StartUp: Blog article



Intrapreneurship vs. Startup Scouting – Do we want to make or buy Corporate Innovation?


In my role as Head of Startup Initiatives at Swisscom I am not only responsible to scout the “right” startups for the different business units at Swisscom. In addition, my team is running an intrapreneurship program called “Kickbox”. How are two approaches connected and how to they interfere with each other?


Penny Schiffer, 12. Oktober 2017




The intrapreneurship program that we are running is inspired by Adobe´s Kickbox initiative that fosters employee innovation activities through a combination of providing resources (time and budget), a structured stage gate process and strong entrepreneurial coaching. We´ve been running the project over a year now and have so far coached over 100 so called “intrapreneurs” into taking their project from idea stage into implementation. More about “Kickbox” here.

 

So far, 100 participants went through the Kickbox process. 15 of them made it to the BlueBox (2nd phase), where they can develop a pitch for the 3rd phase, the GoldBox, which means an investment into product development and freeing up resources out of their current positions. They also receive the opportunity to test their prototypes with potential customers. Two of the 100 participants already made it to the GoldBox, which means that they can push their project, fulltime, forward.

We had several discussions during the process that illustrate some of the dilemmas around external vs. internal innovation:

 

Invest in our own solution or buy what is readily available?

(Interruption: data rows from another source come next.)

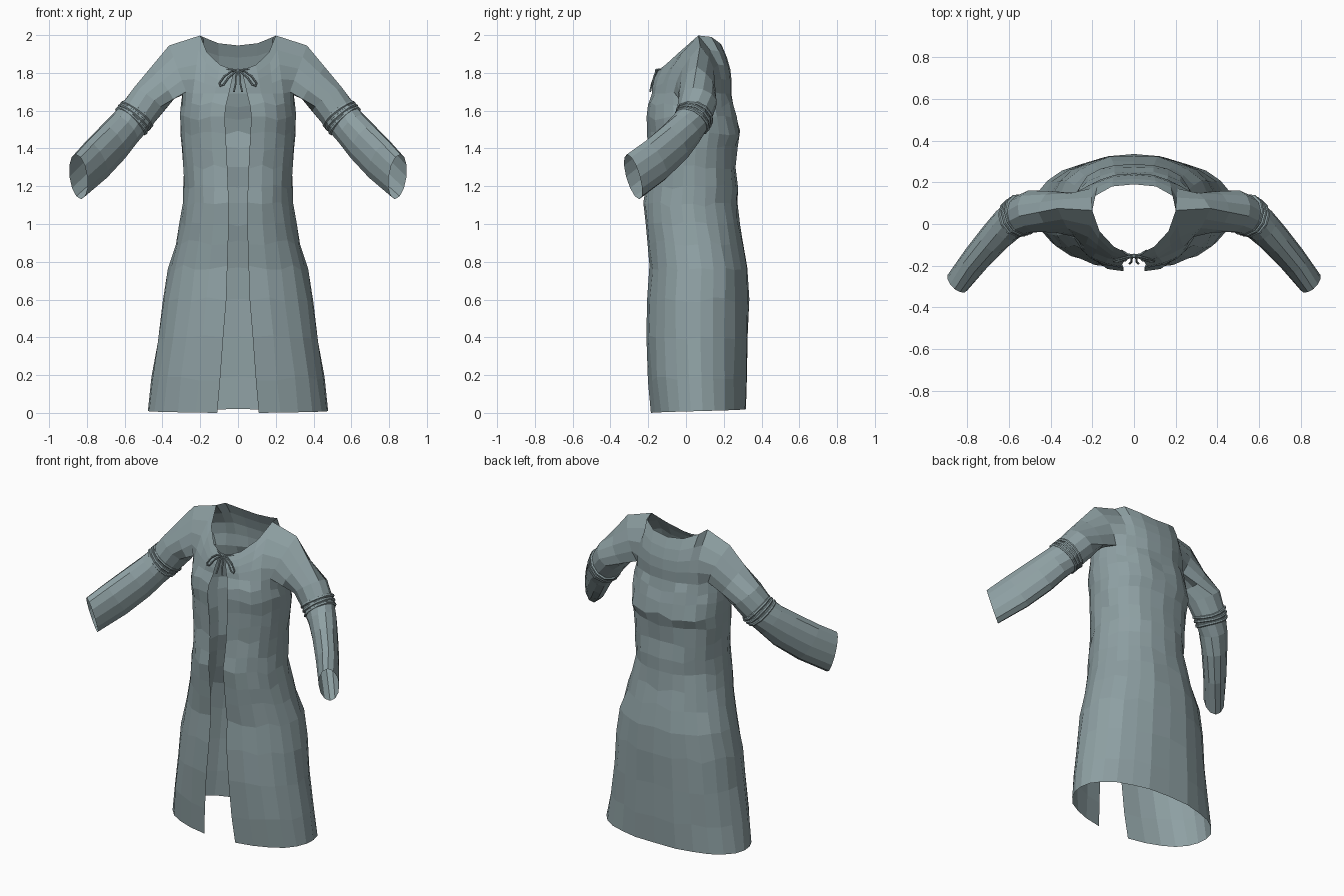
import bpy, bmesh, math, random
from mathutils import Vector

if "Cube" in bpy.data.objects:
    bpy.data.objects.remove(bpy.data.objects["Cube"])

random.seed(4)
cloth = bpy.data.materials.new("grey_teal_cloth")
cloth.diffuse_color = (0.27, 0.35, 0.365, 1)
cloth.use_nodes = True
cloth.node_tree.nodes["Principled BSDF"].inputs["Base Color"].default_value = cloth.diffuse_color

# Body rows: z, half width, front y, back y, half width of the front opening
ROWS = [
    (0.00, .480, -.190, .320, .110), (0.18, .455, -.205, .325, .095),
    (0.40, .425, -.212, .328, .078), (0.60, .400, -.208, .330, .062),
    (0.77, .368, -.195, .330, .056), (0.90, .330, -.205, .305, .052),
    (1.00, .305, -.215, .282, .050), (1.10, .292, -.228, .272, .050),
    (1.20, .286, -.215, .272, .052), (1.30, .290, -.205, .264, .056),
    (1.40, .300, -.205, .270, .062), (1.48, .308, -.210, .292, .066),
    (1.56, .308, -.212, .272, .070), (1.63, .302, -.205, .252, .064),
    (1.69, .295, -.182, .238, .048),
]
# Neckline and shoulder line, by column
TOP = {0: (.020, -.145, 1.815), 1: (.095, -.110, 1.842), 2: (.165, -.035, 1.910),
       3: (.200, .065, 1.998), 4: (.365, .075, 1.945), 8: (.365, .075, 1.945),
       9: (.200, .065, 1.998), 10: (.185, .135, 1.990), 11: (.105, .180, 1.957),
       12: (0, .190, 1.945)}
# Sleeve rings: centre, vertical radius, sideways radius
SLEEVE = [((.475, .062, 1.655), .104, .104), ((.550, .038, 1.56), .100, .092),
          ((.605, -.002, 1.50), .104, .084), ((.665, -.062, 1.43), .116, .076),
          ((.755, -.165, 1.335), .122, .068), ((.845, -.280, 1.25), .124, .060)]
COLS, UP_ROWS, SIDES = 12, 4, 12


def ellipse(c, t, ru, rs, up=None):
    """Sleeve section, counted from underarm to front to top to back."""
    square = (Vector((0, 0, 1)) - t * t.z).normalized()
    front = t.cross(square)
    up = up or square
    return [c - up * ru * math.cos(a) + front * rs * math.sin(a)
            for a in (2 * math.pi * k / SIDES for k in range(SIDES))]


def sleeve_tangent(i):
    a = Vector(SLEEVE[max(i - 1, 0)][0])
    b = Vector(SLEEVE[min(i + 1, len(SLEEVE) - 1)][0])
    return (b - a).normalized()


def cord(name, points, radius, cyclic):
    cu = bpy.data.curves.new(name, 'CURVE')
    cu.dimensions = '3D'
    sp = cu.splines.new('POLY')
    sp.points.add(len(points) - 1)
    for p, co in zip(sp.points, points):
        p.co = (*co, 1)
    sp.use_cyclic_u = cyclic
    sp.use_smooth = False
    cu.bevel_depth, cu.bevel_resolution = radius, 1
    cu.use_fill_caps = True
    cu.materials.append(cloth)
    bpy.context.collection.objects.link(bpy.data.objects.new(name, cu))


# Robe: half of the skirt, bodice and sleeve, mirrored
bm = bmesh.new()
grid = []
for r, (z, w, yf, yb, g) in enumerate(ROWS):
    c, d = (yf + yb) / 2, (yb - yf) / 2
    start = math.asin((g / w) ** (1 / 0.85))
    row = []
    for i in range(COLS + 1):
        th = start + (math.pi - start) * i / COLS
        s, k = max(math.sin(th), 0), math.cos(th)
        x, y = w * s ** 0.85, c - d * k
        n = random.uniform(-.006, .006) if 0 < i else 0
        zz = z
        if r == 0:
            zz += .02 * i / COLS                       # hem rises to the back
        elif r < len(ROWS) - 1:
            zz += random.uniform(-.015, .015)
        else:
            zz += {4: .01, 5: .025, 6: .03, 7: .025, 8: .01}.get(i, 0)   # underarm
        row.append(bm.verts.new((x + n * s if i < COLS else 0, y - n * k, zz)))
    grid.append(row)
for a, b in zip(grid, grid[1:]):
    for i in range(COLS):
        bm.faces.new((a[i], a[i + 1], b[i + 1], b[i]))

# Front and back yoke panels, leaving the armhole open
chest = grid[-1]
panel = {(i, 0): chest[i] for i in range(COLS + 1)}
for i, top in TOP.items():
    for r in range(1, UP_ROWS + 1):
        if r == UP_ROWS and i in (8, 9):          # shoulder seam is shared
            panel[i, r] = panel[12 - i, r]
            continue
        t = r / UP_ROWS
        p = chest[i].co.lerp(Vector(top), t)
        bulge = {3: -.04, 4: -.025, 8: .04, 9: .045, 10: .03}.get(i, -.012 if i < 3 else .02)
        p.y += bulge * math.sin(math.pi * t)
        panel[i, r] = bm.verts.new(p)
for i in (0, 1, 2, 3, 8, 9, 10, 11):
    for r in range(UP_ROWS):
        bm.faces.new((panel[i, r], panel[i + 1, r], panel[i + 1, r + 1], panel[i, r + 1]))

# Sleeve, blending from the armhole loop into the rings
ring = [chest[6], chest[5]] + [panel[4, r] for r in range(UP_ROWS + 1)]
ring += [panel[8, r] for r in range(UP_ROWS - 1, -1, -1)] + [chest[7]]
sections = []
for j, (c, ru, rs) in enumerate(SLEEVE):
    lean = Vector((.12, -.27, 1)).normalized() if j == len(SLEEVE) - 1 else None
    sections.append(ellipse(Vector(c), sleeve_tangent(j), ru, rs, lean))
sections.insert(0, [v.co.lerp(p, .5) for v, p in zip(ring, sections[0])])
for pts in sections:
    new = [bm.verts.new(p) for p in pts]
    for k in range(SIDES):
        m = (k + 1) % SIDES
        bm.faces.new((ring[k], ring[m], new[m], new[k]))
    ring = new
bmesh.ops.recalc_face_normals(bm, faces=bm.faces)
me = bpy.data.meshes.new("robe")
bm.to_mesh(me)
bm.free()
me.materials.append(cloth)
robe = bpy.data.objects.new("robe", me)
bpy.context.collection.objects.link(robe)
mod = robe.modifiers.new("mirror", 'MIRROR')
mod.use_clip = True

for side, sx in (("right", -1), ("left", 1)):
    # Cords gathered round each elbow
    for n, s in enumerate((-.024, 0, .024)):
        t = sleeve_tangent(1)
        pts = ellipse(Vector(SLEEVE[1][0]) + t * s, t, .100, .092 - .1 * s)
        pts = [(sx * p.x, p.y, p.z + .005 * math.sin(k + n)) for k, p in enumerate(pts)]
        cord(f"{side}_elbow_cord_{n + 1}", pts, .010, True)
    # Bow loop, hanging end and lace to the neckline
    loop = [(0, -.150, 1.812), (.035, -.158, 1.808), (.072, -.168, 1.782), (.098, -.176, 1.745),
            (.094, -.180, 1.730), (.076, -.180, 1.738), (.050, -.170, 1.775), (.015, -.158, 1.803)]
    tail = [(0, -.152, 1.810), (.012, -.166, 1.780), (.012, -.180, 1.745), (.022, -.190, 1.700)]
    lace = [(0, -.150, 1.812), (.030, -.146, 1.818), (.062, -.126, 1.820)]
    for name, pts, cyc in (("bow_loop", loop, True), ("bow_end", tail, False), ("neck_lace", lace, False)):
        cord(f"{side}_{name}", [(sx * x, y, z) for x, y, z in pts], .005, cyc)

# Bow knot
bpy.ops.mesh.primitive_uv_sphere_add(segments=8, ring_count=5, radius=.012, location=(0, -.153, 1.811))
bpy.context.object.name = "bow_knot"
bpy.context.object.data.materials.append(cloth)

One of our teams plans to develop a solution that could be part of our services to end-consumers. There are two options how to move forward: If we let the Kickbox team develop it, we´ll need to invest CHF 0.5-1m and at least 18 months to come to a stage that is comparable to a solution readily available today. We would own the full IP and could even sell the software to outside entities. In the alternative scenario, we would use a solution from the market which is already tested and thus reduce the risk. And we would only need to pay the license and not cover the full development cost.

 

Who owns the IP of an internally developed solution and what happens in case of a spin-off?

We have had some kickboxers struggle with the idea that the IP of their activities should be with Swisscom and not with themselves. In our program, we offer to use company resources (money) and develop the projects fully during your work time. So it seems natural, that the employee cannot assume to benefit from any upside (e.g. revenues) without having to invest by sharing the risk. It is a different discussion if Swisscom doesn’t want to take an innovation to the next level and an employee decides to leave Swisscom to build the idea without corporate support. In that case we typically don´t want to own the IP but let the employee take over what was developed - if no substantial conflict of interest arises.

 

Do we want to develop solutions that fish in our customer´s ponds?

Another conflict arises out of the fact that some of our most innovation growth areas will compete outside of the core business of Swisscom. And this will touch markets where our telco customers operate in today. We had several cases in which we had to discuss without account managers if/how a kickboxer might be entering our customer´s space. Together we try to weigh out the risk of investing a couple of million revenues of a customer in our core business for an “experiment” of one of our intrapreneurs.

So, I guess it will continue to be like this: On the one hand, I am an evangelist to leverage external innovation because it can enable a faster go-to-market, minimize the technology risk and doesn´t require investment into developing a solution. On the other hand, we are pushing internal innovation through enablement of our intrapreneurs residing within Swisscom to explore new fields and transform the whole corporation towards being more innovative!